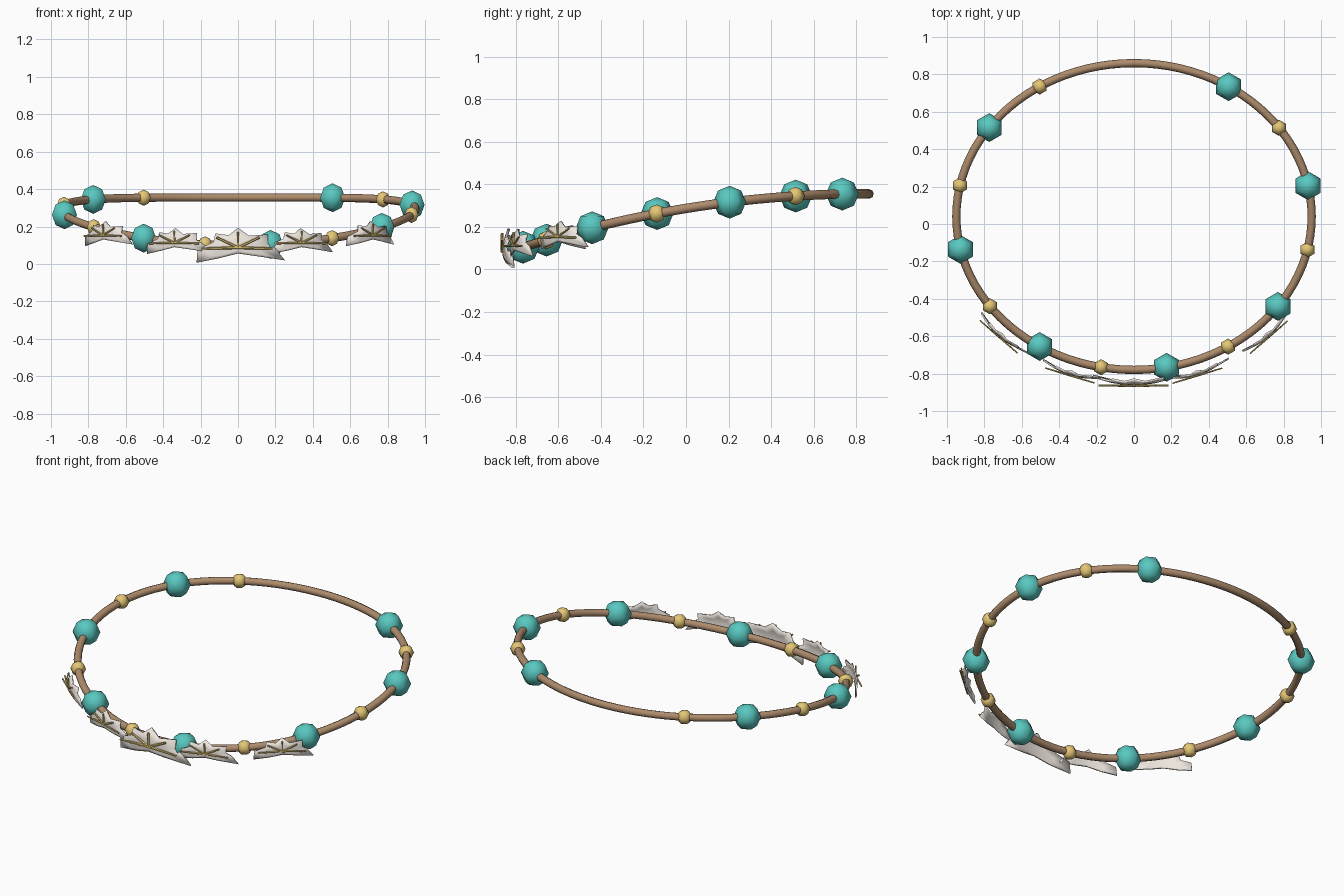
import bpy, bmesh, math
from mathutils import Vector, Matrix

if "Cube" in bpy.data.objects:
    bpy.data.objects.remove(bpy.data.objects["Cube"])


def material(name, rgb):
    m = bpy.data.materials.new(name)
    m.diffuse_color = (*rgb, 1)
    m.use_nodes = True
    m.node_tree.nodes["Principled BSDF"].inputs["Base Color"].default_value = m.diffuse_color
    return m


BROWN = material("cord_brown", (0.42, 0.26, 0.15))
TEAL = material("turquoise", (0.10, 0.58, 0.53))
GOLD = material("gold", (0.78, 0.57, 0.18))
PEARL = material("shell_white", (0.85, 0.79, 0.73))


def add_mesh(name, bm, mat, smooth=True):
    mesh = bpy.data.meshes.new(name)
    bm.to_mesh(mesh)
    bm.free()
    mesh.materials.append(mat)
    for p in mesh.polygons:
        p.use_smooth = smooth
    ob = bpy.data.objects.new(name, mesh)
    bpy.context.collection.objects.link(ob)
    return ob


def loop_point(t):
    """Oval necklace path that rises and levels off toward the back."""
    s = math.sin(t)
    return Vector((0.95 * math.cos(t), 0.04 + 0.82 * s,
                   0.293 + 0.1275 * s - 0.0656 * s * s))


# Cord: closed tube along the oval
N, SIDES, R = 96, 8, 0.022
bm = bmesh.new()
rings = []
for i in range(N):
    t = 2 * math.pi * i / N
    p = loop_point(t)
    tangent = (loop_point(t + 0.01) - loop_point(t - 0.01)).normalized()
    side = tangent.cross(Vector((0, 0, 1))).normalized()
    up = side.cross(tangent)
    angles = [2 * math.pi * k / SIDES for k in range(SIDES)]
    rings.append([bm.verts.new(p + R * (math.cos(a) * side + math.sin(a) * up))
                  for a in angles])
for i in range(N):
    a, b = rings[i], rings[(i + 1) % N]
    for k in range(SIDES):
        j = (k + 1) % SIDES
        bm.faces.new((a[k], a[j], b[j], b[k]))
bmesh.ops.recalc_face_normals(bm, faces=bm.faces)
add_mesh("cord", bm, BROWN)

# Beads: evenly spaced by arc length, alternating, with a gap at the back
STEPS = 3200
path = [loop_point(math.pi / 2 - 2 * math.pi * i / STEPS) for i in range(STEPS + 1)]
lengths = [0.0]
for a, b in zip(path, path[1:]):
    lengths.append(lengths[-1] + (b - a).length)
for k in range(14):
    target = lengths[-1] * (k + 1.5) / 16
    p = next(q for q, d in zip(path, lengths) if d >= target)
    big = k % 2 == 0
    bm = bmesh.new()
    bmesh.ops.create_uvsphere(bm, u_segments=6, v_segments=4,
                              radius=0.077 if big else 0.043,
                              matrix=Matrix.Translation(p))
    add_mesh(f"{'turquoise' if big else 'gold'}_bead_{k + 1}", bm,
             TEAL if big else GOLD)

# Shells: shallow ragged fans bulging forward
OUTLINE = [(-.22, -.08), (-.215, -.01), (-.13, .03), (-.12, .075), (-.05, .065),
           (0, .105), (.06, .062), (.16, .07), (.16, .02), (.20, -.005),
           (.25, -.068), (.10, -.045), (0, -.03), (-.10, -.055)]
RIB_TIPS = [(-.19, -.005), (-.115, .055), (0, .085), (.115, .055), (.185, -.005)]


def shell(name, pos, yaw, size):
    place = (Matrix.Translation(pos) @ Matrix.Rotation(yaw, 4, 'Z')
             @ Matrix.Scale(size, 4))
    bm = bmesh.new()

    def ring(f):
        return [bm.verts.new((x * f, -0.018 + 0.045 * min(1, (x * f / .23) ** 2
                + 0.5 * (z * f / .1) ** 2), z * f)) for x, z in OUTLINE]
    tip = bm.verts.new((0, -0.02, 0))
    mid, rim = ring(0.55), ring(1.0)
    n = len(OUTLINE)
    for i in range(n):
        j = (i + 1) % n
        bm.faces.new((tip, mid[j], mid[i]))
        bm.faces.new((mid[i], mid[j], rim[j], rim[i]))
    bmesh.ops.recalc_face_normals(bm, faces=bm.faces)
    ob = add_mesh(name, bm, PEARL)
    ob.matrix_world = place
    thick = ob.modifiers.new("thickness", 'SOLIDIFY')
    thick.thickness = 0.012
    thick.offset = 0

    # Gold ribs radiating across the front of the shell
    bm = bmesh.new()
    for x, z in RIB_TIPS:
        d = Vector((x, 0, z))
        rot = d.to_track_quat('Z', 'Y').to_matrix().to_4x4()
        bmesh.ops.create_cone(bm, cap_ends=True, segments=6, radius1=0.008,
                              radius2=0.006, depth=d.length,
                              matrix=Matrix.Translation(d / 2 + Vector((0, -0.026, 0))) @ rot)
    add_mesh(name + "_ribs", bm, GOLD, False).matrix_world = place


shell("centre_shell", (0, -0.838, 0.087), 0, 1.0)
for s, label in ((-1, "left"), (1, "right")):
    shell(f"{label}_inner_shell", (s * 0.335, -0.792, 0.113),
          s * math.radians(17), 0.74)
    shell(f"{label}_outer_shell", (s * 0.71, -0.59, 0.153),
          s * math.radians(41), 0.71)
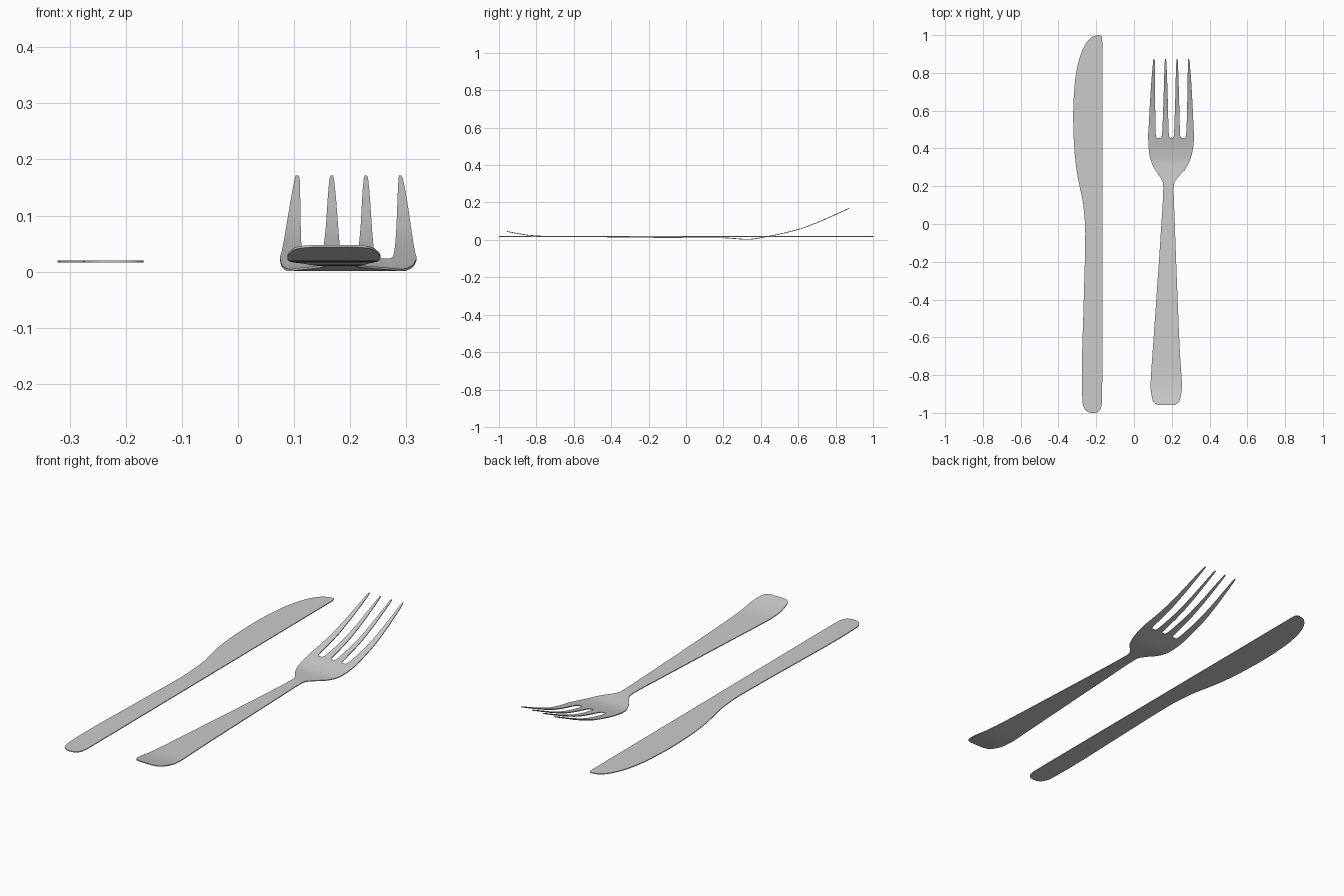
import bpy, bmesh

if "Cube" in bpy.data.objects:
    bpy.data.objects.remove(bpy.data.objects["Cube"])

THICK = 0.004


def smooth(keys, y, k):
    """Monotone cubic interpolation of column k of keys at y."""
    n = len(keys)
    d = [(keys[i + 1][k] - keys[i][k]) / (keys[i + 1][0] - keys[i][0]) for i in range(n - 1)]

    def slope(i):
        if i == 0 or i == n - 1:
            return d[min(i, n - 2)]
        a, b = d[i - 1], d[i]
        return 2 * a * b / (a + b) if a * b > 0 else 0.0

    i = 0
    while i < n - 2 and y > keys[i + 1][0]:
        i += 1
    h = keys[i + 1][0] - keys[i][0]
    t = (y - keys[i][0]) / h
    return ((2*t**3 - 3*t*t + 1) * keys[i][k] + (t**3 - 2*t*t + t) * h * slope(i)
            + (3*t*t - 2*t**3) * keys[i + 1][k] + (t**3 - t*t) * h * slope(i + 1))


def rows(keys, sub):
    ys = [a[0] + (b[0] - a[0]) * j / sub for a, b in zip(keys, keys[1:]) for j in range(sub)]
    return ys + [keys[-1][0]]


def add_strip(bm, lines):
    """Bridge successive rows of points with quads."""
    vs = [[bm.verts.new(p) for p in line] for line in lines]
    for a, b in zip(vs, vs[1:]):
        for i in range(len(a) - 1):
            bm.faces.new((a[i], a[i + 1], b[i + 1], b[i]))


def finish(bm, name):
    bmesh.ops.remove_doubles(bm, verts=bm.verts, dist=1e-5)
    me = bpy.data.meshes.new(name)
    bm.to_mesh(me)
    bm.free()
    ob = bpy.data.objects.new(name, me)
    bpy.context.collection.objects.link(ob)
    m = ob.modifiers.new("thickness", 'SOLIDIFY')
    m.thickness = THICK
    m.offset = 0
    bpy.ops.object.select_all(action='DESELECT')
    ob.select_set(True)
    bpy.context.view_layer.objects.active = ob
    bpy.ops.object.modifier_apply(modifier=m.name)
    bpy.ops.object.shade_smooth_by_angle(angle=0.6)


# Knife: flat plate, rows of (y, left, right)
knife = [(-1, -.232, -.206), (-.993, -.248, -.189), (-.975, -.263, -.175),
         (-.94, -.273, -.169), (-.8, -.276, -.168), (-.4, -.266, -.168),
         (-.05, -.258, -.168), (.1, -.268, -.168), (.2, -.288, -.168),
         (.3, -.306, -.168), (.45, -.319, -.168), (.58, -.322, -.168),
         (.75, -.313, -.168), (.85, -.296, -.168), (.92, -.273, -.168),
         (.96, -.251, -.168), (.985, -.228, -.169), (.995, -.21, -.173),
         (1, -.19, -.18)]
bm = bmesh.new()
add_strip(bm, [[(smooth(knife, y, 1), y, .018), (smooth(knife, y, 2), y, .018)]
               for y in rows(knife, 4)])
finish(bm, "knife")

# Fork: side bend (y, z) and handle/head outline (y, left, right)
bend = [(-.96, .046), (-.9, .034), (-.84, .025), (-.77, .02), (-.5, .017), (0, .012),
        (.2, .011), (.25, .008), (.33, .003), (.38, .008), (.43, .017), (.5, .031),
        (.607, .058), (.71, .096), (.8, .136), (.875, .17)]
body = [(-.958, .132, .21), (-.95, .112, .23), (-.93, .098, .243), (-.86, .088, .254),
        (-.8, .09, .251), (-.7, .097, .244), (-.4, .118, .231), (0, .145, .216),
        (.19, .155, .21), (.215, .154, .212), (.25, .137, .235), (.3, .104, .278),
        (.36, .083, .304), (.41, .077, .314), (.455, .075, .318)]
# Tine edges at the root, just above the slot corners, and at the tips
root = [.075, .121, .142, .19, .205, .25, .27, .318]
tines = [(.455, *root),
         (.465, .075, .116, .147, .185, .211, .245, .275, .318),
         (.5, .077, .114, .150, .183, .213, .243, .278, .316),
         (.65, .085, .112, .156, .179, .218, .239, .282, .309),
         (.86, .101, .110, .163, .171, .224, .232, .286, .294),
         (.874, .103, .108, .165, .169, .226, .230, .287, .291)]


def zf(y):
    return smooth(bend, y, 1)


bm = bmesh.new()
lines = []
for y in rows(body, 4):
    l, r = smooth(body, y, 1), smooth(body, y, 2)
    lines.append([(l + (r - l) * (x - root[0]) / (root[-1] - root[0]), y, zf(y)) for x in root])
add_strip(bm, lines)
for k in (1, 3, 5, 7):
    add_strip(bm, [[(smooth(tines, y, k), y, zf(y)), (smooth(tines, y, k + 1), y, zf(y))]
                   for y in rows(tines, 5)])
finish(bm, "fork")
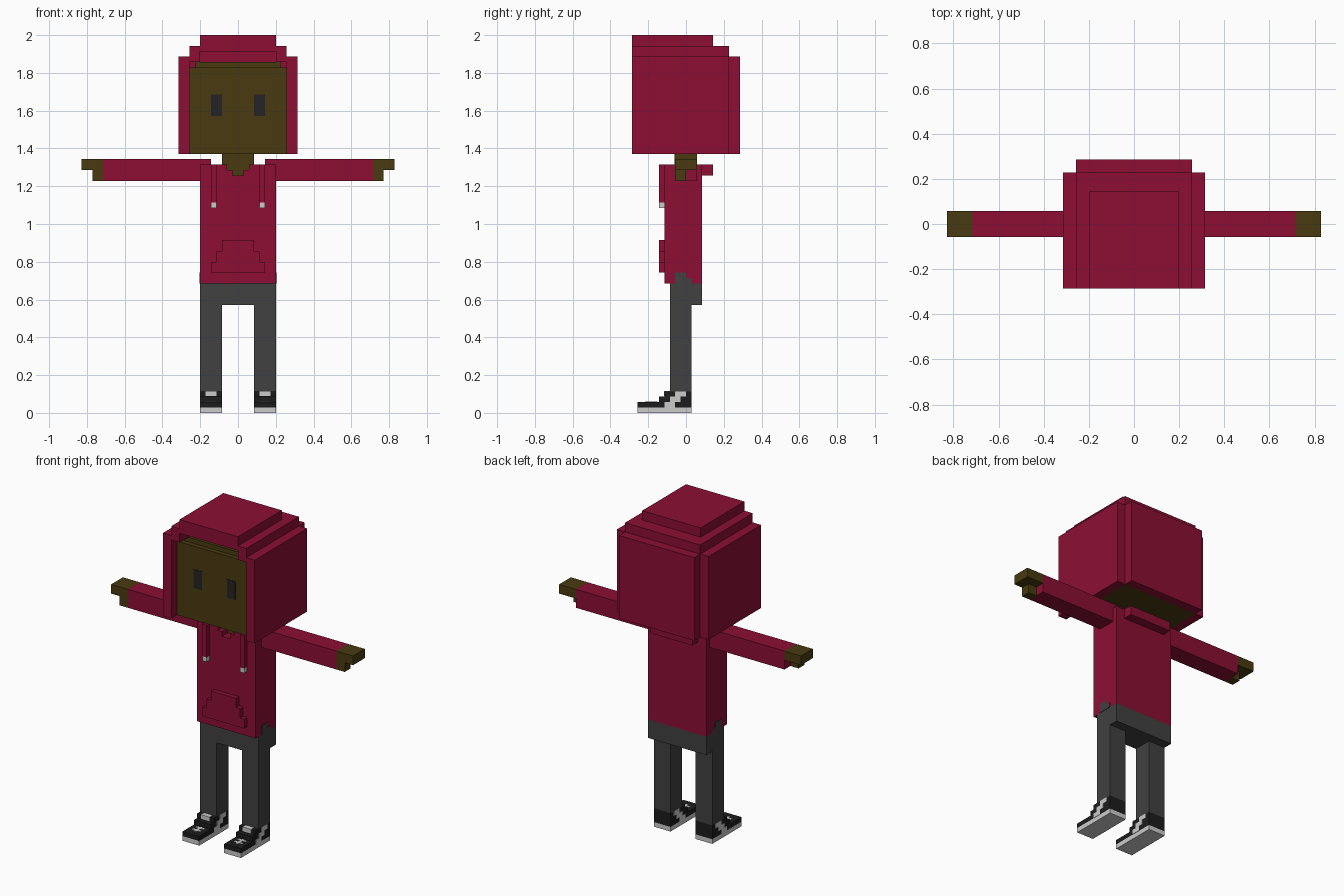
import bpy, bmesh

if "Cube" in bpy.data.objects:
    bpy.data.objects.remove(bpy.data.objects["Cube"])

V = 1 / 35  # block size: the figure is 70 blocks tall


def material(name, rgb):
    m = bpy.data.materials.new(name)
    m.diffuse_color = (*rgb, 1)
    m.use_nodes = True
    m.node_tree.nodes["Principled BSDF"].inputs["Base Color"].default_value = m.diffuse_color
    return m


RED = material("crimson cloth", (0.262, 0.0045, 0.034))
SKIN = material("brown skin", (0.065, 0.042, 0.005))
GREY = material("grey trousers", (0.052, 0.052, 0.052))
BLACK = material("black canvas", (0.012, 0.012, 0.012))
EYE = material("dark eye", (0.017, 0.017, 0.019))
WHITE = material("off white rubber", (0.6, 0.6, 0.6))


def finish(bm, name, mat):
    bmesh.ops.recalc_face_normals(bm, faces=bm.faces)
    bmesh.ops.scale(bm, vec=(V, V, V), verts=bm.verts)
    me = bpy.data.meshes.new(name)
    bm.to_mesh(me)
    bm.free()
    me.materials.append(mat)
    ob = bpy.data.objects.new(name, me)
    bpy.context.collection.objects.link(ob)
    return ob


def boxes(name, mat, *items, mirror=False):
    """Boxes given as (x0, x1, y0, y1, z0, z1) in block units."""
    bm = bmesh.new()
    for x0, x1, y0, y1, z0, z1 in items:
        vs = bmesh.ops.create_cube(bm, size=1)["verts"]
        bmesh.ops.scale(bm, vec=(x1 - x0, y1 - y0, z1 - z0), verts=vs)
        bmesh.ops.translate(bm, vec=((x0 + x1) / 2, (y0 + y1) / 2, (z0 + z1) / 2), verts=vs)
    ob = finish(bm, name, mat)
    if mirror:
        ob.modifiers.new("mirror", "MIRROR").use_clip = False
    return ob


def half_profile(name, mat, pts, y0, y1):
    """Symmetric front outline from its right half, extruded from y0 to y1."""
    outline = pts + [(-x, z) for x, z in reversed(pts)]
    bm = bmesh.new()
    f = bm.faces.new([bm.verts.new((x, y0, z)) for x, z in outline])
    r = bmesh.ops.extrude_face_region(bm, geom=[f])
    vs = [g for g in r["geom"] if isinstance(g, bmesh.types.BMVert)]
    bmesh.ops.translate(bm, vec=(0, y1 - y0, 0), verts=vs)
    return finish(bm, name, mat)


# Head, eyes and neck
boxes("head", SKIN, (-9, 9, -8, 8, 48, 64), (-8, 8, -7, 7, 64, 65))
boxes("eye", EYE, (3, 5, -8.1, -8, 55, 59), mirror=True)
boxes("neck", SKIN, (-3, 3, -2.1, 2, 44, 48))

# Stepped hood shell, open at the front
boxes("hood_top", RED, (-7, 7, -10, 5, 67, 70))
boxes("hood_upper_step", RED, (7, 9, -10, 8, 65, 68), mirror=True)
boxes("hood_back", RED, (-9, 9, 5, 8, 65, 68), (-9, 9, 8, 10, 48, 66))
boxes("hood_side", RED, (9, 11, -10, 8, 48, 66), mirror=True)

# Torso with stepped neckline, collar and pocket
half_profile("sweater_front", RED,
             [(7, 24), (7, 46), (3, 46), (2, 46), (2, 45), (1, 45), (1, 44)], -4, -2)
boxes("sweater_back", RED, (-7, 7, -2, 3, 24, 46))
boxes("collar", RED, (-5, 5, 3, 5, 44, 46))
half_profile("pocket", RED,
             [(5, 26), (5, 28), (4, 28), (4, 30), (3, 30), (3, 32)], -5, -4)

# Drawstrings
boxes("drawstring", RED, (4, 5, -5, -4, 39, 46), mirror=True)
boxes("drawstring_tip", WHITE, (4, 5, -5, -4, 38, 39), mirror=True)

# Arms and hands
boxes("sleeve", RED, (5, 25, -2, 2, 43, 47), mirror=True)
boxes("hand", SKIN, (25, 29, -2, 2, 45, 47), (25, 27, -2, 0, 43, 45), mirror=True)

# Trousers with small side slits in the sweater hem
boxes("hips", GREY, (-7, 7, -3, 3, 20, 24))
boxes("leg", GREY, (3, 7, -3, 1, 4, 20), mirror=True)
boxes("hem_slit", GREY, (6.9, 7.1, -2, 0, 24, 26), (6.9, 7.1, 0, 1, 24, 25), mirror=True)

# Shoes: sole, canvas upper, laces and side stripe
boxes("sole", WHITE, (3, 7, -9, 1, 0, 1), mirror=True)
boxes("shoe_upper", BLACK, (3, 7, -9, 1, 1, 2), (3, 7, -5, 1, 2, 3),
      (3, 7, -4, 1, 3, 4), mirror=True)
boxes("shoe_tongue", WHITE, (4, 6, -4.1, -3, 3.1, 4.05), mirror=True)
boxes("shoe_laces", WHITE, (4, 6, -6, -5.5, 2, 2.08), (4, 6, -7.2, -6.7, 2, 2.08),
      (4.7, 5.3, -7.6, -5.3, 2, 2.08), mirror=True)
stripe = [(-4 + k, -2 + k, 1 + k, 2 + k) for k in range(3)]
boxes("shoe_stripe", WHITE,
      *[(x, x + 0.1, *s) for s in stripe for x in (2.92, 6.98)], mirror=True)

- **Your instructions**
Take from the listing above each line containing "keys".

- **Solution to this exercise**
def smooth(keys, y, k):
    """Monotone cubic interpolation of column k of keys at y."""
    n = len(keys)
    d = [(keys[i + 1][k] - keys[i][k]) / (keys[i + 1][0] - keys[i][0]) for i in range(n - 1)]
    while i < n - 2 and y > keys[i + 1][0]:
    h = keys[i + 1][0] - keys[i][0]
    t = (y - keys[i][0]) / h
    return ((2*t**3 - 3*t*t + 1) * keys[i][k] + (t**3 - 2*t*t + t) * h * slope(i)
            + (3*t*t - 2*t**3) * keys[i + 1][k] + (t**3 - t*t) * h * slope(i + 1))
def rows(keys, sub):
    ys = [a[0] + (b[0] - a[0]) * j / sub for a, b in zip(keys, keys[1:]) for j in range(sub)]
    return ys + [keys[-1][0]]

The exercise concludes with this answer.